A 74-year-old woman presents to the vascular outpatients clinic with hoarness, back pain and venous congestion of the left neck. On examination she has a pulsatile mass in the left supraclavicular fossa and an audible bruit. Clinically she has Horner's syndrome on the left. A chest radiograph shows a left mediastinal shadow.
Aneurysm - this woman has an intrathoracic subclavian artery aneurysm. Subclavian artery aneurysms represent 1% of all peripheral aneurysms. Intrathoracic aneurysms are mostly asymptomatic. Distal embolisation is seen in two thirds of patients with extrathoracic subclavian aneurysms. Steal syndrome may be seen with larger aneurysms.
A 40-year-old woman has been referred from the upper GI clinic to the vascular outpatients clinic. She was investigated for dysphagia that has been present since childhood. A barium swallow showed an oblique indentation in the anterioposterior view. An OGD showed a pulsatile mass narrowing the lumen.

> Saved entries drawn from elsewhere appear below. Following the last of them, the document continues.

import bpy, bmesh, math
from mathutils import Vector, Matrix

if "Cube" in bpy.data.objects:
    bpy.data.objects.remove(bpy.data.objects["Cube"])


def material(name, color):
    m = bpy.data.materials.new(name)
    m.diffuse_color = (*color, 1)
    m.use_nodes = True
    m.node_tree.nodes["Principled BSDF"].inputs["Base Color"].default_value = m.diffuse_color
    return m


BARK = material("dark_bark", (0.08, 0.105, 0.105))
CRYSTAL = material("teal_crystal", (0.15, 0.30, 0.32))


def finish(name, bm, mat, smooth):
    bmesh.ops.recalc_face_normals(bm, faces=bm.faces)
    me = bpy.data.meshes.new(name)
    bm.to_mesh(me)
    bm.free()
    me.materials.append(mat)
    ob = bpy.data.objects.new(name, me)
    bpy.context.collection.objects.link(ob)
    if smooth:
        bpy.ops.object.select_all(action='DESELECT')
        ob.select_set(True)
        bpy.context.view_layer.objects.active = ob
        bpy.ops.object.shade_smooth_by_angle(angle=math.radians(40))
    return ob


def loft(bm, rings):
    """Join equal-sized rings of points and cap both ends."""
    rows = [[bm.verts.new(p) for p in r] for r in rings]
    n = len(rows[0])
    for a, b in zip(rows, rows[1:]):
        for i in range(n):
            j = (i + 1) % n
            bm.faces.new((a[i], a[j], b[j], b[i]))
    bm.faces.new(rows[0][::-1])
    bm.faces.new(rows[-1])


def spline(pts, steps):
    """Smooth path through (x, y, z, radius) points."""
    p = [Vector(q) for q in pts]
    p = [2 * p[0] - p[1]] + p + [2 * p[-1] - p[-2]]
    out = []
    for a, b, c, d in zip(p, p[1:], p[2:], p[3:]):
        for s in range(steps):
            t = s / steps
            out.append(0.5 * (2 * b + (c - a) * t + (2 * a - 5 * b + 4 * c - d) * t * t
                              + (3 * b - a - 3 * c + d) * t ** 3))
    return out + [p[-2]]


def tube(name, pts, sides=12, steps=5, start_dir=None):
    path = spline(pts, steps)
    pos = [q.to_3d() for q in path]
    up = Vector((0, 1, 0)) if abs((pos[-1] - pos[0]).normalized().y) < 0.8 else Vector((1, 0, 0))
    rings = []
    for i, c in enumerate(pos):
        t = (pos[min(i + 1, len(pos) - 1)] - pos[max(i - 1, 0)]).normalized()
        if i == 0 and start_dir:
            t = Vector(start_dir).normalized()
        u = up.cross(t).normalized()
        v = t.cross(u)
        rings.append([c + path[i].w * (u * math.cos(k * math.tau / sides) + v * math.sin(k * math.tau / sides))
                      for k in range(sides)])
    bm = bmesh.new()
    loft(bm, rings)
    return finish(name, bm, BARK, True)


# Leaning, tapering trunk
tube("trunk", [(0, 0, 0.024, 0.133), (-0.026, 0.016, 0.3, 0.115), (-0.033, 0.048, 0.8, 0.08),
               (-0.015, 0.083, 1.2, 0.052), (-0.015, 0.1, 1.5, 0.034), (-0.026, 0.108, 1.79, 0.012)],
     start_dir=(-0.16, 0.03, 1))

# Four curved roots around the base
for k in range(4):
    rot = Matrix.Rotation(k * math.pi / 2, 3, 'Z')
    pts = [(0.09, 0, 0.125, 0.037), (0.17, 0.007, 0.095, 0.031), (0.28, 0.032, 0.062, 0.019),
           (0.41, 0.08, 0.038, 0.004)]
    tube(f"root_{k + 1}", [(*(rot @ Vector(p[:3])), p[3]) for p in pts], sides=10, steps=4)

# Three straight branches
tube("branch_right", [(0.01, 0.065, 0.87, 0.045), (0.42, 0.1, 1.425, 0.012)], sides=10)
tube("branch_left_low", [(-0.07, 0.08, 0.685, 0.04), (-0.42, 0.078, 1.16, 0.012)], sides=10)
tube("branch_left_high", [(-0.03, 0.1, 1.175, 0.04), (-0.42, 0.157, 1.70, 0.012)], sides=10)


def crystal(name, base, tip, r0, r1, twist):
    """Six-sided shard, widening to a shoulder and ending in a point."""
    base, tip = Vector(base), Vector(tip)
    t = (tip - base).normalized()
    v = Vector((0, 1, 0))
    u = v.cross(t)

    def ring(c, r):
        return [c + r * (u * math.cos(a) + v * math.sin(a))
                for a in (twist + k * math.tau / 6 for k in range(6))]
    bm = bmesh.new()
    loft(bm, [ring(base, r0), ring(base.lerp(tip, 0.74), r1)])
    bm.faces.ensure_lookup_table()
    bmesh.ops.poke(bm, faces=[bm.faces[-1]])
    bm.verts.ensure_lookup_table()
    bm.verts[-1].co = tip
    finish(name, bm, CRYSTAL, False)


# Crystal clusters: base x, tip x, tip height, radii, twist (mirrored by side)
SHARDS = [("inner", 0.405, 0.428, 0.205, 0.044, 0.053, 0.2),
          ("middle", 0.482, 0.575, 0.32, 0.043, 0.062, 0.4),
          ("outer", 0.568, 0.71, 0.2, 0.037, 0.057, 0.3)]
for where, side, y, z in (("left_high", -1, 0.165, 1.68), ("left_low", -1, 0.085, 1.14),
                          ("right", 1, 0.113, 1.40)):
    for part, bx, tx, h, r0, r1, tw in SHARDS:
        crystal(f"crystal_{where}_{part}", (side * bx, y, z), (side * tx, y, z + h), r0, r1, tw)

Aberrant - this woman is more likely to have an aberrant (congenital anomaly) subclavian artery and not an aneurysm, as the symptoms have been present since childhood. Aberrant subclavian arteries are common, being found in 1% of post-mortem examination. They were also a common incidental finding when arch aortograms were used to assess carotid artery disease. They are usually asymptomatic and rarely require surgery.
A 75-year-old man undergoing an open repair of a 6 cm aortic aneurysm is found at operation to have a 3.5 cm aneurysm of his right common iliac artery. Which method of repair should be chosen?
Whereas isolated abdominal aortic aneurysms are repaired using a straight (tube) graft, aneurysms which involve both the aorta and iliac arteries are repaired using a bifurcated (trouser) graft. The grafts which are made from Dacron are anastomosed at the infrarenal neck in an end to end fashion and in the iliacs in either an end to end or end to side fashion.
A 78-year-old man has collapsed at home. When reviewed in the resuscitation room he is pale and has a blood pressure of 90/60 mmHg. Examination of his abdomen reveals a pulsatile expansile mass in the epigastium. As he is haemodynamically unstable he is transferred to the operating theatre for emergency repair of his suspected ruptured abdominal aortic aneurysm. How should the aorta be approached?
The transabdominal approach through an extended midline incision is the standard approach for a ruptured aortic aneurysm. This approach gives good exposure of the aortic neck and iliac vessels. A disadvantage of this approach is that the small bowel mesentery requires dissection off the aorta. The retroperitoneal approach gives better access to the supra-renal aorta, but takes longer to both position the patient and to expose the aorta. The retro-peritonael approach also has the disadvantage of poor access to the contralateral (right) iliac.